Dataset entries
=== Begin Enclosure ===
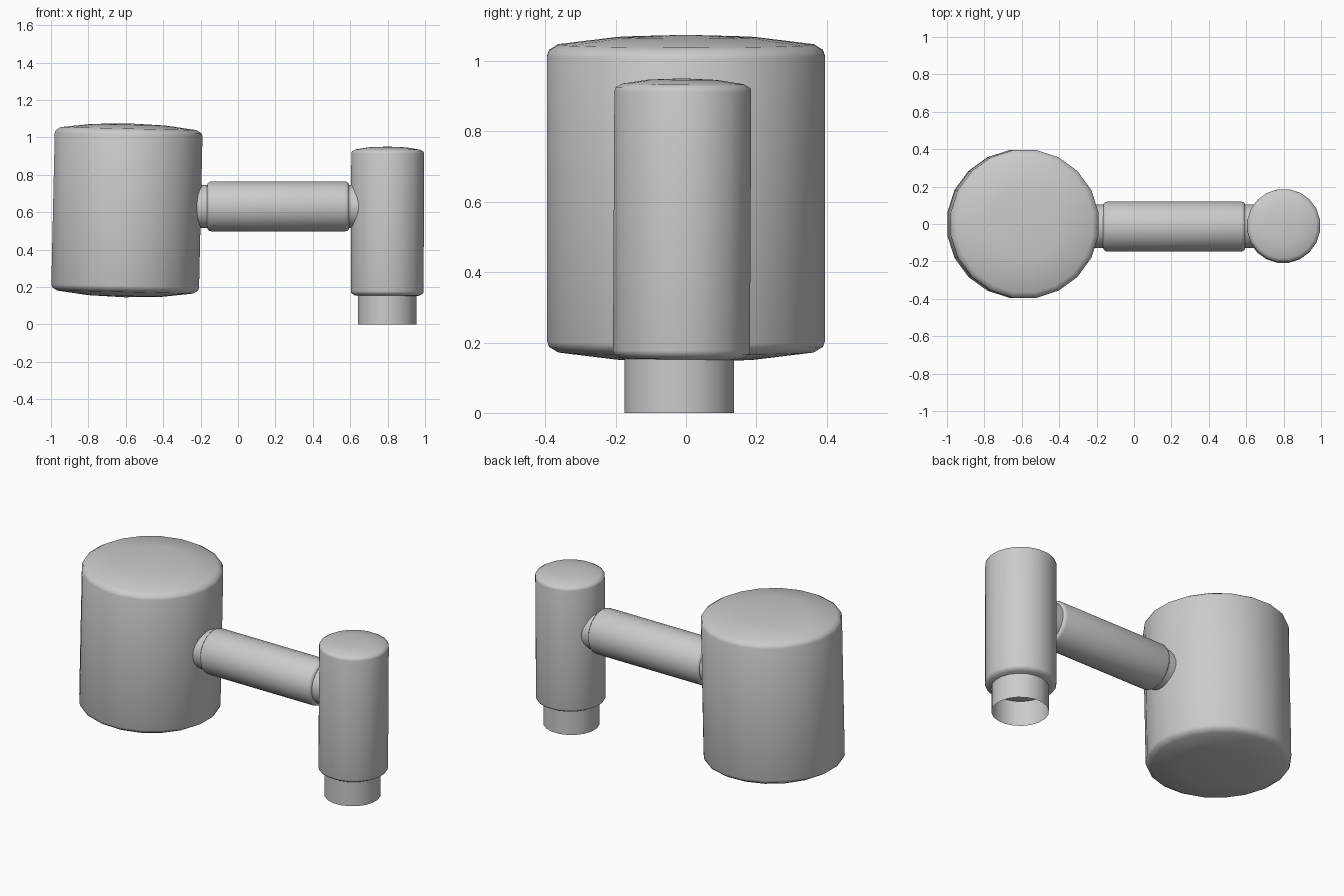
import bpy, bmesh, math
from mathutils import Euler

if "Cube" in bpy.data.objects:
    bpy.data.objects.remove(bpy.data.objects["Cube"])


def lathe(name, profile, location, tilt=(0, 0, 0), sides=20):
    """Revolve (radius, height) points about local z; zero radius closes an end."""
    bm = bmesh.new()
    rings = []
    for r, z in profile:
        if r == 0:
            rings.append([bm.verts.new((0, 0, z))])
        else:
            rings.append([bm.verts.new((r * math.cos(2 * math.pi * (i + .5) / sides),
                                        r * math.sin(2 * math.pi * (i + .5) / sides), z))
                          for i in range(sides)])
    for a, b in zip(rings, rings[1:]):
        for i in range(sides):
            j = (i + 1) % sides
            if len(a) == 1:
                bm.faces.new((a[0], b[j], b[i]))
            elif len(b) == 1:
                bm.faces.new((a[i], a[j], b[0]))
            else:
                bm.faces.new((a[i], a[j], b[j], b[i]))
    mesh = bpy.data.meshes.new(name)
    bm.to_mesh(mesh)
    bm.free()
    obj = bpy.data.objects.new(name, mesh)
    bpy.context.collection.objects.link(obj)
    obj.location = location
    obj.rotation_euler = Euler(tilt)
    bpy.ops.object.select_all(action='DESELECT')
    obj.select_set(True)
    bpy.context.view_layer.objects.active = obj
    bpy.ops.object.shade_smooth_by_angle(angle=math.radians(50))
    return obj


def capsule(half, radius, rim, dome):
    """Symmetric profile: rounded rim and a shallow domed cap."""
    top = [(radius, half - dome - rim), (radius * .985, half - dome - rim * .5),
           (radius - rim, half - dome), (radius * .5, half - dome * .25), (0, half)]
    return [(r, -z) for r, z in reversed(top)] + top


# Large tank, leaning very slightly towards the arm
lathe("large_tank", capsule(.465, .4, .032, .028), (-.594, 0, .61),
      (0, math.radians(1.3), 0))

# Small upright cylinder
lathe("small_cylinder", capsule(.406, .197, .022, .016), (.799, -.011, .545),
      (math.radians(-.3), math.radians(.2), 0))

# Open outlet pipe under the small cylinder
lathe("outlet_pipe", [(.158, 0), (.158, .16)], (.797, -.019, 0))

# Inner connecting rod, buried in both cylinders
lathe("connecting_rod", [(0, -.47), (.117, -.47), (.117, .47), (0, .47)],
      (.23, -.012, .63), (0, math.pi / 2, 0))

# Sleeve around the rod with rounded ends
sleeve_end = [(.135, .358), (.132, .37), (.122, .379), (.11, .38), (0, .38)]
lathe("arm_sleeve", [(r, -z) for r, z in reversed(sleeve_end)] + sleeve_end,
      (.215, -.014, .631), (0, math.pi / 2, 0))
=== End Enclosure ===
=== Begin Enclosure ===
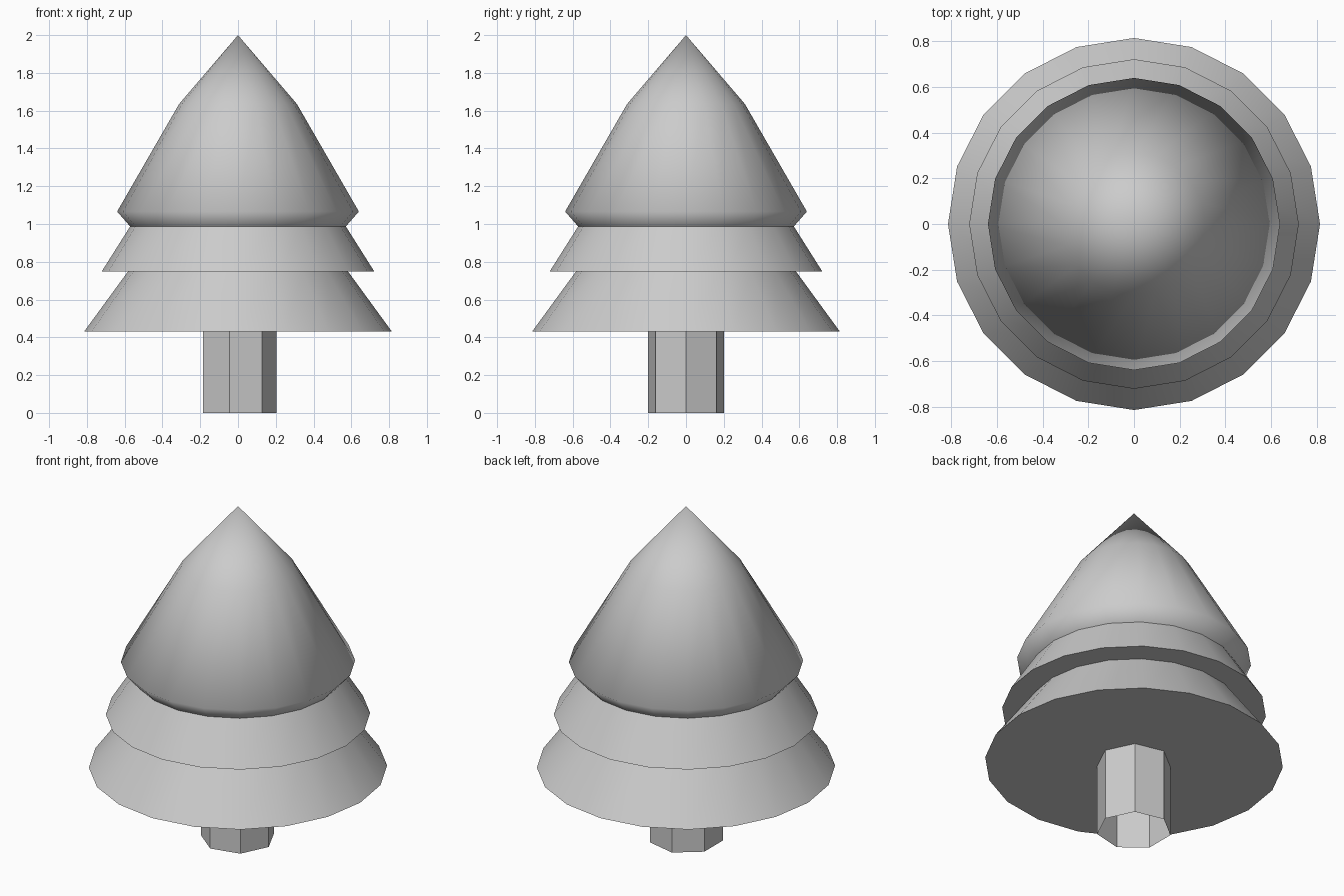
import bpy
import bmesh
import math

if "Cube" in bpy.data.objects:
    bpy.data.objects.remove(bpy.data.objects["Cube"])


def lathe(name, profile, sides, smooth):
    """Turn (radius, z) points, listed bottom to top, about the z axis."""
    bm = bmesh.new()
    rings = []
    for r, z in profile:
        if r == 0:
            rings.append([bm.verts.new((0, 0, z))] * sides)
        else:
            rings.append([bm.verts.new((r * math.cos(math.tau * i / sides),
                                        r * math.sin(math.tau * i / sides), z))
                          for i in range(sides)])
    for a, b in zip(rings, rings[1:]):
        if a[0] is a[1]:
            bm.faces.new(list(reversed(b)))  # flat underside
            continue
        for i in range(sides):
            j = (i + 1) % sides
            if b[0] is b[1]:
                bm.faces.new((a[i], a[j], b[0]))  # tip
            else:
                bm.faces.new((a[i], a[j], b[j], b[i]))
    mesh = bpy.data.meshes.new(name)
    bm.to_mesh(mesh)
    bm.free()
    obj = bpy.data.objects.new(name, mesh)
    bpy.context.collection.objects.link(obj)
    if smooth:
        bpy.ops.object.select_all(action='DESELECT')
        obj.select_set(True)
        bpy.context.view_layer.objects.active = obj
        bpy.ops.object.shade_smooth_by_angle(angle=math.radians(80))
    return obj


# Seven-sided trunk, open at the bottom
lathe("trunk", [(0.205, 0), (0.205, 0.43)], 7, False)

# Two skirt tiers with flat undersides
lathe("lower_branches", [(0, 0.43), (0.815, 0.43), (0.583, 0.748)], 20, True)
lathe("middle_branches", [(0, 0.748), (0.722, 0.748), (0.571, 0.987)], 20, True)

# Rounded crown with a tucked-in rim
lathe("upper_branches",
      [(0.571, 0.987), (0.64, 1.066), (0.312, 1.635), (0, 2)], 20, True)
=== End Enclosure ===
__Description of the task__
Will you return exactly the lines above from the one with "obj.rotation_euler = Euler(tilt)" down to the one with "(.215, -.014, .631), (0, math.pi", counting both as part of the range?

__Task response__
    obj.rotation_euler = Euler(tilt)
    bpy.ops.object.select_all(action='DESELECT')
    obj.select_set(True)
    bpy.context.view_layer.objects.active = obj
    bpy.ops.object.shade_smooth_by_angle(angle=math.radians(50))
    return obj


def capsule(half, radius, rim, dome):
    """Symmetric profile: rounded rim and a shallow domed cap."""
    top = [(radius, half - dome - rim), (radius * .985, half - dome - rim * .5),
           (radius - rim, half - dome), (radius * .5, half - dome * .25), (0, half)]
    return [(r, -z) for r, z in reversed(top)] + top


# Large tank, leaning very slightly towards the arm
lathe("large_tank", capsule(.465, .4, .032, .028), (-.594, 0, .61),
      (0, math.radians(1.3), 0))

# Small upright cylinder
lathe("small_cylinder", capsule(.406, .197, .022, .016), (.799, -.011, .545),
      (math.radians(-.3), math.radians(.2), 0))

# Open outlet pipe under the small cylinder
lathe("outlet_pipe", [(.158, 0), (.158, .16)], (.797, -.019, 0))

# Inner connecting rod, buried in both cylinders
lathe("connecting_rod", [(0, -.47), (.117, -.47), (.117, .47), (0, .47)],
      (.23, -.012, .63), (0, math.pi / 2, 0))

# Sleeve around the rod with rounded ends
sleeve_end = [(.135, .358), (.132, .37), (.122, .379), (.11, .38), (0, .38)]
lathe("arm_sleeve", [(r, -z) for r, z in reversed(sleeve_end)] + sleeve_end,
      (.215, -.014, .631), (0, math.pi / 2, 0))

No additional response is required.